TASK INSTRUCTIONS
Please give back every entry in full, word for word, but none of the pictures.

=== Begin Enclosure ===

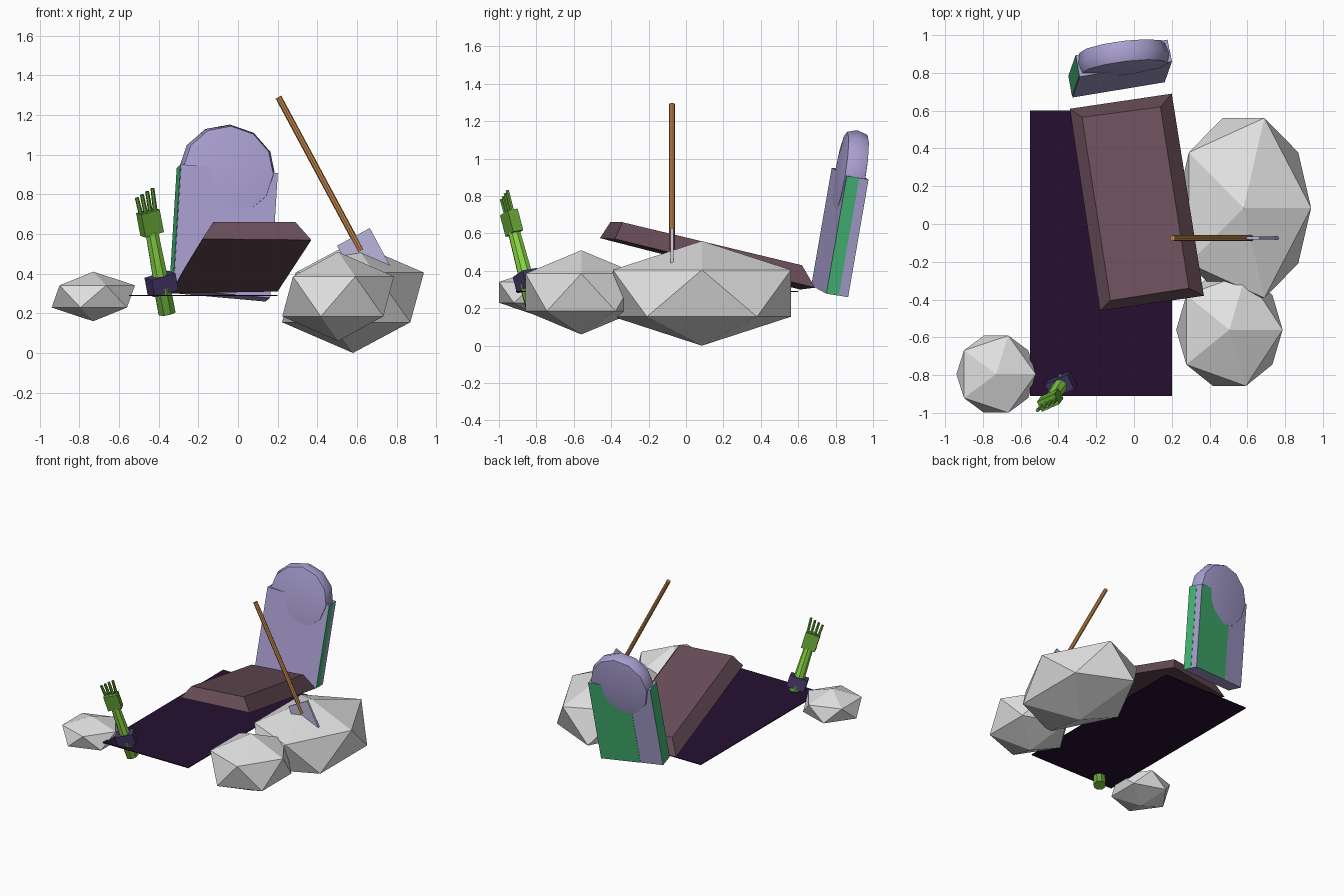
import bpy, bmesh, math
from mathutils import Matrix, Vector

if "Cube" in bpy.data.objects:
    bpy.data.objects.remove(bpy.data.objects["Cube"])


def material(name, rgb):
    m = bpy.data.materials.new(name)
    m.diffuse_color = (*rgb, 1)
    m.use_nodes = True
    m.node_tree.nodes["Principled BSDF"].inputs["Base Color"].default_value = m.diffuse_color
    return m


ROCK = material("pale grey rock", (0.75, 0.75, 0.75))
STONE = material("lilac stone", (0.40, 0.35, 0.64))
MOSS = material("moss green", (0.06, 0.47, 0.18))
WOOD = material("plum wood", (0.144, 0.077, 0.10))
SOIL = material("dark soil", (0.019, 0.005, 0.031))
HANDLE = material("tan handle", (0.56, 0.25, 0.07))
STEEL = material("pale steel", (0.50, 0.47, 0.72))
CLOTH = material("purple cloth", (0.06, 0.04, 0.14))
SKIN = material("bright green skin", (0.26, 0.70, 0.06))
SKIN_DARK = material("dark green skin", (0.14, 0.39, 0.04))


def frame(origin, x, z):
    """Matrix with the given local z, and local x as near as possible to x."""
    z = Vector(z).normalized()
    y = z.cross(Vector(x)).normalized()
    x = y.cross(z)
    m = Matrix((x, y, z)).transposed().to_4x4()
    m.translation = origin
    return m


def finish(name, bm, mat, matrix=Matrix(), smooth=None):
    bmesh.ops.recalc_face_normals(bm, faces=bm.faces)
    me = bpy.data.meshes.new(name)
    bm.to_mesh(me)
    bm.free()
    me.transform(matrix)
    me.materials.append(mat)
    ob = bpy.data.objects.new(name, me)
    bpy.context.collection.objects.link(ob)
    if smooth:
        bpy.ops.object.select_all(action='DESELECT')
        ob.select_set(True)
        bpy.context.view_layer.objects.active = ob
        bpy.ops.object.shade_smooth_by_angle(angle=math.radians(smooth))
    return ob


def box(name, size, centre, matrix, mat):
    bm = bmesh.new()
    bmesh.ops.create_cube(bm, size=1)
    m = matrix @ Matrix.Translation(centre) @ Matrix.Diagonal((*size, 1))
    return finish(name, bm, mat, m)


def tube(name, r1, r2, z1, z2, sides, matrix, mat):
    bm = bmesh.new()
    bmesh.ops.create_cone(bm, cap_ends=True, segments=sides, radius1=r1,
                          radius2=r2, depth=z2 - z1)
    return finish(name, bm, mat, matrix @ Matrix.Translation((0, 0, (z1 + z2) / 2)), 30)


# Soil sheet
box("soil", (0.75, 1.51, 0.006), (-0.175, -0.155, 0.29), Matrix(), SOIL)

# Rocks: squashed icosahedra
for name, c, r in (("large_rock", (0.58, 0.085, 0.28), (0.40, 0.56, 0.28)),
                   ("front_rock", (0.505, -0.56, 0.285), (0.315, 0.35, 0.225)),
                   ("left_rock", (-0.73, -0.795, 0.285), (0.235, 0.24, 0.125))):
    bm = bmesh.new()
    bmesh.ops.create_icosphere(bm, subdivisions=1, radius=1)
    finish(name, bm, ROCK, Matrix.Translation(c) @ Matrix.Diagonal((*r, 1)))

# Coffin lid: tilted slab with sloping sides
rings = [[(-0.34, 0.61, 0.30), (0.20, 0.69, 0.31), (0.37, -0.38, 0.57), (-0.18, -0.46, 0.575)],
         [(-0.275, 0.565, 0.42), (0.14, 0.62, 0.43), (0.29, -0.34, 0.66), (-0.125, -0.405, 0.66)]]
bm = bmesh.new()
low, top = [[bm.verts.new(p) for p in ring] for ring in rings]
bm.faces.new(low)
bm.faces.new(top)
for i in range(4):
    j = (i + 1) % 4
    bm.faces.new((low[i], low[j], top[j], top[i]))
finish("coffin_lid", bm, WOOD)

# Gravestone block, in its leaning frame (origin at front bottom middle)
W, T, H = 0.494, 0.118, 0.64
lean = frame((-0.0825, 0.71, 0.30), (0.98, 0.16, -0.10), (0.06, 0.17, 0.98))
box("gravestone", (W, T, H), (0, T / 2, H / 2), lean, STONE)

# Moss plates on the left, right and back of the block
P = 0.004
box("moss_left", (P, T * 0.94, H), (-W / 2, T * 0.53, H / 2), lean, MOSS)
box("moss_right", (P, T * 0.58, H), (W / 2, T * 0.29, H / 2), lean, MOSS)
box("moss_back", (W * 0.64, P, H), (W * 0.18, T, H / 2), lean, MOSS)

# Rounded head of the gravestone: a thick faceted disc, half sunk in the block
R = 0.246
profile = [(-0.066, 0), (-0.062, 0.62), (-0.052, 0.93), (0, 1),
           (0.058, 0.93), (0.068, 0.62), (0.072, 0)]
bm = bmesh.new()
line = [bm.verts.new((r * R, y, 0)) for y, r in profile]
edges = [bm.edges.new(pair) for pair in zip(line, line[1:])]
bmesh.ops.spin(bm, geom=line + edges, axis=(0, 1, 0), cent=(0, 0, 0),
               angle=2 * math.pi, steps=10 + 2)
bmesh.ops.remove_doubles(bm, verts=bm.verts, dist=0.0005)
finish("gravestone_head", bm, STONE,
       lean @ Matrix.Translation((0, T / 2, H - 0.01)) @ Matrix.Rotation(math.radians(-3), 4, 'Z'), 60)

# Shovel: local z runs up the handle
shovel = frame((0.62, -0.075, 0.515), (0.88, 0, 0.472), (-0.472, 0, 0.88))
tube("shovel_handle", 0.016, 0.016, 0, 0.88, 8, shovel, HANDLE)
box("shovel_blade", (0.188, 0.016, 0.22), (0, 0, -0.03), shovel, STEEL)

# Arm reaching out of the soil: local z runs along the forearm
arm = frame((-0.36, -0.815, 0.21), (0.906, 0.42, 0.2), (-0.075, -0.105, 0.40))
tube("lower_arm", 0.046, 0.046, -0.01, 0.13, 8, arm, SKIN_DARK)
box("cuff", (0.135, 0.085, 0.09), (0, 0, 0.145), arm, CLOTH)
tube("forearm", 0.041, 0.034, 0.16, 0.42, 8, arm, SKIN)
box("palm", (0.105, 0.06, 0.12), (0, 0, 0.47), arm, SKIN_DARK)
for i in range(4):
    s = i - 1.5
    tip = 0.615 + 0.008 * i
    finger = arm @ Matrix.Translation((s * 0.026, 0, 0.5)) @ Matrix.Rotation(math.radians(2.5 * s), 4, 'Y')
    tube(f"finger_{i + 1}", 0.012, 0.010, 0, tip - 0.5, 6, finger, SKIN_DARK)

=== End Enclosure ===

SOLUTION BELOW
import bpy, bmesh, math
from mathutils import Matrix, Vector

if "Cube" in bpy.data.objects:
    bpy.data.objects.remove(bpy.data.objects["Cube"])


def material(name, rgb):
    m = bpy.data.materials.new(name)
    m.diffuse_color = (*rgb, 1)
    m.use_nodes = True
    m.node_tree.nodes["Principled BSDF"].inputs["Base Color"].default_value = m.diffuse_color
    return m


ROCK = material("pale grey rock", (0.75, 0.75, 0.75))
STONE = material("lilac stone", (0.40, 0.35, 0.64))
MOSS = material("moss green", (0.06, 0.47, 0.18))
WOOD = material("plum wood", (0.144, 0.077, 0.10))
SOIL = material("dark soil", (0.019, 0.005, 0.031))
HANDLE = material("tan handle", (0.56, 0.25, 0.07))
STEEL = material("pale steel", (0.50, 0.47, 0.72))
CLOTH = material("purple cloth", (0.06, 0.04, 0.14))
SKIN = material("bright green skin", (0.26, 0.70, 0.06))
SKIN_DARK = material("dark green skin", (0.14, 0.39, 0.04))


def frame(origin, x, z):
    """Matrix with the given local z, and local x as near as possible to x."""
    z = Vector(z).normalized()
    y = z.cross(Vector(x)).normalized()
    x = y.cross(z)
    m = Matrix((x, y, z)).transposed().to_4x4()
    m.translation = origin
    return m


def finish(name, bm, mat, matrix=Matrix(), smooth=None):
    bmesh.ops.recalc_face_normals(bm, faces=bm.faces)
    me = bpy.data.meshes.new(name)
    bm.to_mesh(me)
    bm.free()
    me.transform(matrix)
    me.materials.append(mat)
    ob = bpy.data.objects.new(name, me)
    bpy.context.collection.objects.link(ob)
    if smooth:
        bpy.ops.object.select_all(action='DESELECT')
        ob.select_set(True)
        bpy.context.view_layer.objects.active = ob
        bpy.ops.object.shade_smooth_by_angle(angle=math.radians(smooth))
    return ob


def box(name, size, centre, matrix, mat):
    bm = bmesh.new()
    bmesh.ops.create_cube(bm, size=1)
    m = matrix @ Matrix.Translation(centre) @ Matrix.Diagonal((*size, 1))
    return finish(name, bm, mat, m)


def tube(name, r1, r2, z1, z2, sides, matrix, mat):
    bm = bmesh.new()
    bmesh.ops.create_cone(bm, cap_ends=True, segments=sides, radius1=r1,
                          radius2=r2, depth=z2 - z1)
    return finish(name, bm, mat, matrix @ Matrix.Translation((0, 0, (z1 + z2) / 2)), 30)


# Soil sheet
box("soil", (0.75, 1.51, 0.006), (-0.175, -0.155, 0.29), Matrix(), SOIL)

# Rocks: squashed icosahedra
for name, c, r in (("large_rock", (0.58, 0.085, 0.28), (0.40, 0.56, 0.28)),
                   ("front_rock", (0.505, -0.56, 0.285), (0.315, 0.35, 0.225)),
                   ("left_rock", (-0.73, -0.795, 0.285), (0.235, 0.24, 0.125))):
    bm = bmesh.new()
    bmesh.ops.create_icosphere(bm, subdivisions=1, radius=1)
    finish(name, bm, ROCK, Matrix.Translation(c) @ Matrix.Diagonal((*r, 1)))

# Coffin lid: tilted slab with sloping sides
rings = [[(-0.34, 0.61, 0.30), (0.20, 0.69, 0.31), (0.37, -0.38, 0.57), (-0.18, -0.46, 0.575)],
         [(-0.275, 0.565, 0.42), (0.14, 0.62, 0.43), (0.29, -0.34, 0.66), (-0.125, -0.405, 0.66)]]
bm = bmesh.new()
low, top = [[bm.verts.new(p) for p in ring] for ring in rings]
bm.faces.new(low)
bm.faces.new(top)
for i in range(4):
    j = (i + 1) % 4
    bm.faces.new((low[i], low[j], top[j], top[i]))
finish("coffin_lid", bm, WOOD)

# Gravestone block, in its leaning frame (origin at front bottom middle)
W, T, H = 0.494, 0.118, 0.64
lean = frame((-0.0825, 0.71, 0.30), (0.98, 0.16, -0.10), (0.06, 0.17, 0.98))
box("gravestone", (W, T, H), (0, T / 2, H / 2), lean, STONE)

# Moss plates on the left, right and back of the block
P = 0.004
box("moss_left", (P, T * 0.94, H), (-W / 2, T * 0.53, H / 2), lean, MOSS)
box("moss_right", (P, T * 0.58, H), (W / 2, T * 0.29, H / 2), lean, MOSS)
box("moss_back", (W * 0.64, P, H), (W * 0.18, T, H / 2), lean, MOSS)

# Rounded head of the gravestone: a thick faceted disc, half sunk in the block
R = 0.246
profile = [(-0.066, 0), (-0.062, 0.62), (-0.052, 0.93), (0, 1),
           (0.058, 0.93), (0.068, 0.62), (0.072, 0)]
bm = bmesh.new()
line = [bm.verts.new((r * R, y, 0)) for y, r in profile]
edges = [bm.edges.new(pair) for pair in zip(line, line[1:])]
bmesh.ops.spin(bm, geom=line + edges, axis=(0, 1, 0), cent=(0, 0, 0),
               angle=2 * math.pi, steps=10 + 2)
bmesh.ops.remove_doubles(bm, verts=bm.verts, dist=0.0005)
finish("gravestone_head", bm, STONE,
       lean @ Matrix.Translation((0, T / 2, H - 0.01)) @ Matrix.Rotation(math.radians(-3), 4, 'Z'), 60)

# Shovel: local z runs up the handle
shovel = frame((0.62, -0.075, 0.515), (0.88, 0, 0.472), (-0.472, 0, 0.88))
tube("shovel_handle", 0.016, 0.016, 0, 0.88, 8, shovel, HANDLE)
box("shovel_blade", (0.188, 0.016, 0.22), (0, 0, -0.03), shovel, STEEL)

# Arm reaching out of the soil: local z runs along the forearm
arm = frame((-0.36, -0.815, 0.21), (0.906, 0.42, 0.2), (-0.075, -0.105, 0.40))
tube("lower_arm", 0.046, 0.046, -0.01, 0.13, 8, arm, SKIN_DARK)
box("cuff", (0.135, 0.085, 0.09), (0, 0, 0.145), arm, CLOTH)
tube("forearm", 0.041, 0.034, 0.16, 0.42, 8, arm, SKIN)
box("palm", (0.105, 0.06, 0.12), (0, 0, 0.47), arm, SKIN_DARK)
for i in range(4):
    s = i - 1.5
    tip = 0.615 + 0.008 * i
    finger = arm @ Matrix.Translation((s * 0.026, 0, 0.5)) @ Matrix.Rotation(math.radians(2.5 * s), 4, 'Y')
    tube(f"finger_{i + 1}", 0.012, 0.010, 0, tip - 0.5, 6, finger, SKIN_DARK)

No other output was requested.